Two main issues are exposed during the documentary: the health issues regarding the affected population and the cyber crimes that occur due to the misuse of personal information contained in hard disks.
The first is perhaps the most serious one, once most of the countries receiving this e-waste have no facilities to treat it properly (Li et al., 2012) and frequently child labor is used (British Columbia University, 2009). Because of this, thousands of people are exposed to toxic gases and heavy metals during their work activities without realizing the harmfulness of that activity (Grant et al., 2013). All too often, these countries are also responsible for the production of these compounds ...view middle of the document...
Attempts of bank fraud and extortion of an American Congressman coming from Ghana (Siciliano, 2009) expanded the awareness of the final destination of developed countries e-waste. Ever for western citizens that do not care about the life of millions in Asia and Africa, the issue becomes startling when their own money and privacy start to be harassed.

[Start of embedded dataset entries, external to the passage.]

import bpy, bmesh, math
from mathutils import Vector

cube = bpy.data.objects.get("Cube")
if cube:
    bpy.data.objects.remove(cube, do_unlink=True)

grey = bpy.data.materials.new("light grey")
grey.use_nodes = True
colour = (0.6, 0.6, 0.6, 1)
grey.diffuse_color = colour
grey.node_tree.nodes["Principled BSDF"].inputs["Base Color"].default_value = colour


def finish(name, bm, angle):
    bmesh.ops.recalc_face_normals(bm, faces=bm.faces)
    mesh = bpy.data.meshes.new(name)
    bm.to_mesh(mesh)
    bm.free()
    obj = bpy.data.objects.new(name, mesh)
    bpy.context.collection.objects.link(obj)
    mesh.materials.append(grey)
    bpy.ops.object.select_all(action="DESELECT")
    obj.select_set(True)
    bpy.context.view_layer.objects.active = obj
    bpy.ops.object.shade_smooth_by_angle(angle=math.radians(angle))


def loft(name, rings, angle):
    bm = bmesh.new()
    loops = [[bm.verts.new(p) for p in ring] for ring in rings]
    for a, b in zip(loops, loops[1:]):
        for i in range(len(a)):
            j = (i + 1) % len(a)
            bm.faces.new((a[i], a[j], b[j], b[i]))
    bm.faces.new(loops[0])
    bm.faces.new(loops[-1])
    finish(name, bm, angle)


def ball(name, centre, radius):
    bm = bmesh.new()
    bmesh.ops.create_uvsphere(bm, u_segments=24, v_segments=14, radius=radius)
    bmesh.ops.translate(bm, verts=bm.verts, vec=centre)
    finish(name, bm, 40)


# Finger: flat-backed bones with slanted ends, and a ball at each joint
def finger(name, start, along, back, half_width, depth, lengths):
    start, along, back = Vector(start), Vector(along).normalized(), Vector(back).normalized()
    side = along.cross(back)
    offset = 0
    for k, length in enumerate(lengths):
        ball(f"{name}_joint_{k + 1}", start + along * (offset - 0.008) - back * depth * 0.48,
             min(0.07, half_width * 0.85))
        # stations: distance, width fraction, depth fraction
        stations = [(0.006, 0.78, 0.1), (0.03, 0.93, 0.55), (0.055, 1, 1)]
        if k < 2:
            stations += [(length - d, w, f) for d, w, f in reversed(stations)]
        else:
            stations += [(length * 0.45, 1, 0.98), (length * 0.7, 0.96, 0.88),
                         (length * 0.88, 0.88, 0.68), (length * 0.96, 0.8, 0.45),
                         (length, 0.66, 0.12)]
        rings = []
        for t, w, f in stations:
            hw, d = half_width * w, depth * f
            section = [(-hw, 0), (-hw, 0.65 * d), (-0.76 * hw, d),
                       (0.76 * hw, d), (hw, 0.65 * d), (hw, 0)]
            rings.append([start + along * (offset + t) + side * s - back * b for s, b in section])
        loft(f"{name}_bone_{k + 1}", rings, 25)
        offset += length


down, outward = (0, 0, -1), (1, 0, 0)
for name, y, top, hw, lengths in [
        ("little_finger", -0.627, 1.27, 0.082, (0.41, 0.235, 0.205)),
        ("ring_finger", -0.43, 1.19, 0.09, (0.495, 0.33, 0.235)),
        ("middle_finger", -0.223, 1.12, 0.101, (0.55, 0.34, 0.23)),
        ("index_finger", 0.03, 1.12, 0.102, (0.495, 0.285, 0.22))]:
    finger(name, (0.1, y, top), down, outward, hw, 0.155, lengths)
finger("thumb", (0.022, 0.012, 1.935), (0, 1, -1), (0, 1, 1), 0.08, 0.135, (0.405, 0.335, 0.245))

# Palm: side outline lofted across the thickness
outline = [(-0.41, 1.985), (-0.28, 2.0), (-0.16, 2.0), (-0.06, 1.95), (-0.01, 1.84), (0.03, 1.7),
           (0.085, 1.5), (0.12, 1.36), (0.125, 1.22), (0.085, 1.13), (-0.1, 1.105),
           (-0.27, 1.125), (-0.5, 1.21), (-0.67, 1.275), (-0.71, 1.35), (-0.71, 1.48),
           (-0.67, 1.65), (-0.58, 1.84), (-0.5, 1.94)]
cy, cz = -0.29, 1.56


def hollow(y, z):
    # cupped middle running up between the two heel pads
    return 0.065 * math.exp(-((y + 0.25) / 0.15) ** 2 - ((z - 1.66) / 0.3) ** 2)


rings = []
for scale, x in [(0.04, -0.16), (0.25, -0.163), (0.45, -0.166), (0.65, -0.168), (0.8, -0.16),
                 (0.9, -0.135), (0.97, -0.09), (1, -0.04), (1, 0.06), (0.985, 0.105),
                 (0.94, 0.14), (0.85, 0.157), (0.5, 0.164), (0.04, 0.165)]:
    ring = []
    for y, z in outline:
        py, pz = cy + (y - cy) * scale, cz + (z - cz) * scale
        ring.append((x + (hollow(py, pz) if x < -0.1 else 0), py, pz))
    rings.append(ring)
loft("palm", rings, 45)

Even though it looks like the exportation of e-waste is just a burden for poor countries, all too often, it becomes a mean of living for whole families (Umair et al., 2013). This issue turns a feasible solution to the problem much more complex than merely forbidding e-waste all over the world as decision from Basel Convention that lack the ratification of 17 countries to come into force internationally in a voluntary way (Li et al., 2012), intends to do.

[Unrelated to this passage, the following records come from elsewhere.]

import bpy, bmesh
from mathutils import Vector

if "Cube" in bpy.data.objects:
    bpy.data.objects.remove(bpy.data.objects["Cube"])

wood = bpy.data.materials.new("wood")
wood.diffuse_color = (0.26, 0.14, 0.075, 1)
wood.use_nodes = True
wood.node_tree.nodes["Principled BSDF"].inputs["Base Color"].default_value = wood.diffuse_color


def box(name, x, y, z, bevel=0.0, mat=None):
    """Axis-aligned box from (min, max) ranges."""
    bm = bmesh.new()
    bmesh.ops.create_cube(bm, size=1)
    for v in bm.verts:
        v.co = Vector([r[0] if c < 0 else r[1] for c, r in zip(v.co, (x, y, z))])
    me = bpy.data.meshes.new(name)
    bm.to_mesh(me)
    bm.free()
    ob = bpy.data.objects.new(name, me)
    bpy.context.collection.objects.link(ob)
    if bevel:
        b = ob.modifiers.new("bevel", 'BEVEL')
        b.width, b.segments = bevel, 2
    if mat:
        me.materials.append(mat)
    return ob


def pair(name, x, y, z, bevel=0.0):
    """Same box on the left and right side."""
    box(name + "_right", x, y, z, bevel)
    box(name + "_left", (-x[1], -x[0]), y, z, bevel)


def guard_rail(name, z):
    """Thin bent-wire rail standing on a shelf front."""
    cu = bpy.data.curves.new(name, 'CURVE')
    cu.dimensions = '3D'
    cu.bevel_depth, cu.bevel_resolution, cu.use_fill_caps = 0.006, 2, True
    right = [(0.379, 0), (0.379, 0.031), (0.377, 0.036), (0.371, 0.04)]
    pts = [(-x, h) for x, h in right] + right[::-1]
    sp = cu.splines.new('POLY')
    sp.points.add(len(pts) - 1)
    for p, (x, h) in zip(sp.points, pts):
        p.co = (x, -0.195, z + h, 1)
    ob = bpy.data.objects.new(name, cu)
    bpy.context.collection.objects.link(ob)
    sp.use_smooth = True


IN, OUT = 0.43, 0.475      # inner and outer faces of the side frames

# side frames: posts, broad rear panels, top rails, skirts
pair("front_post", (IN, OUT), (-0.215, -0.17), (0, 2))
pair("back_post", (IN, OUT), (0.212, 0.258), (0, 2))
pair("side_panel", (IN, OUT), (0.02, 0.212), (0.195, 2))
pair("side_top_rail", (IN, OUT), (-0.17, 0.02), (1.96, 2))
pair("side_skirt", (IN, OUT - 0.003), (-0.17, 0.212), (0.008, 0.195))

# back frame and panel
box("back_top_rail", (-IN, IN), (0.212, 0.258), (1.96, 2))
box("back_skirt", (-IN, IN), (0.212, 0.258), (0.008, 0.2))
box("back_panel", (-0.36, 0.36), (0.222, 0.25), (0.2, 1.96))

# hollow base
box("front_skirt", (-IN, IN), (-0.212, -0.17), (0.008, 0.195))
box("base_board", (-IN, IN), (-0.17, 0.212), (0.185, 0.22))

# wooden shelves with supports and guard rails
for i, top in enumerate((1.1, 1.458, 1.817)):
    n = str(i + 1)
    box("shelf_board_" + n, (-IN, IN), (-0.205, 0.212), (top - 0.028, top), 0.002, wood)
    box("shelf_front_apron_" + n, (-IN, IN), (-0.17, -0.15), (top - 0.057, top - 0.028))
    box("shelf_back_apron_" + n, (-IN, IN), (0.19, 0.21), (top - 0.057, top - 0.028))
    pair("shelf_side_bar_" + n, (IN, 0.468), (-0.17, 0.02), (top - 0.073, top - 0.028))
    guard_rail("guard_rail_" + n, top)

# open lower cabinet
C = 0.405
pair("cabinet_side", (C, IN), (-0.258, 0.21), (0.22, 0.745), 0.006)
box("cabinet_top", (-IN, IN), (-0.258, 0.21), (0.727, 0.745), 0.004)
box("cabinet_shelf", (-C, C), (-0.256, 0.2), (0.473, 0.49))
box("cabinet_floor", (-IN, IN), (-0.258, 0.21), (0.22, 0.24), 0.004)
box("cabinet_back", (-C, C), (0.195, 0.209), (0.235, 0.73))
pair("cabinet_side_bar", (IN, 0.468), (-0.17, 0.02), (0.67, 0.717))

Any possible solution to this issue shall address several conflicting points in a way as integrated as possible. Among them, one could cite the expansion of consumers’ awareness regarding the final destination of their gadgets and general electronic equipment and its consequences, through initiatives such as Shakila Umair’s work (Umair et al., 2013) in showing working conditions in these digital dumping grounds. By doing this, consumers will be able to press producers to deal with the problem in a more robust way and ask for more durable products, such as the Phone Blok (Phonebloks.com, 2014). Furthermore, by applying the principle of producer responsibility, facilities can be improved in developing countries in order to provide safe working conditions, using money from the producers. Other possible solutions would be to add in the scope of organizations like Swedwatch, the observation of the final destination given to waste by recycling companies and improve substantially the oversight of “donated computers” going out developed countries.
Barba-Gutierrez, Y., Adenso-Diaz, B. and Hopp, M. 2008. An analysis of some environmental consequences of European...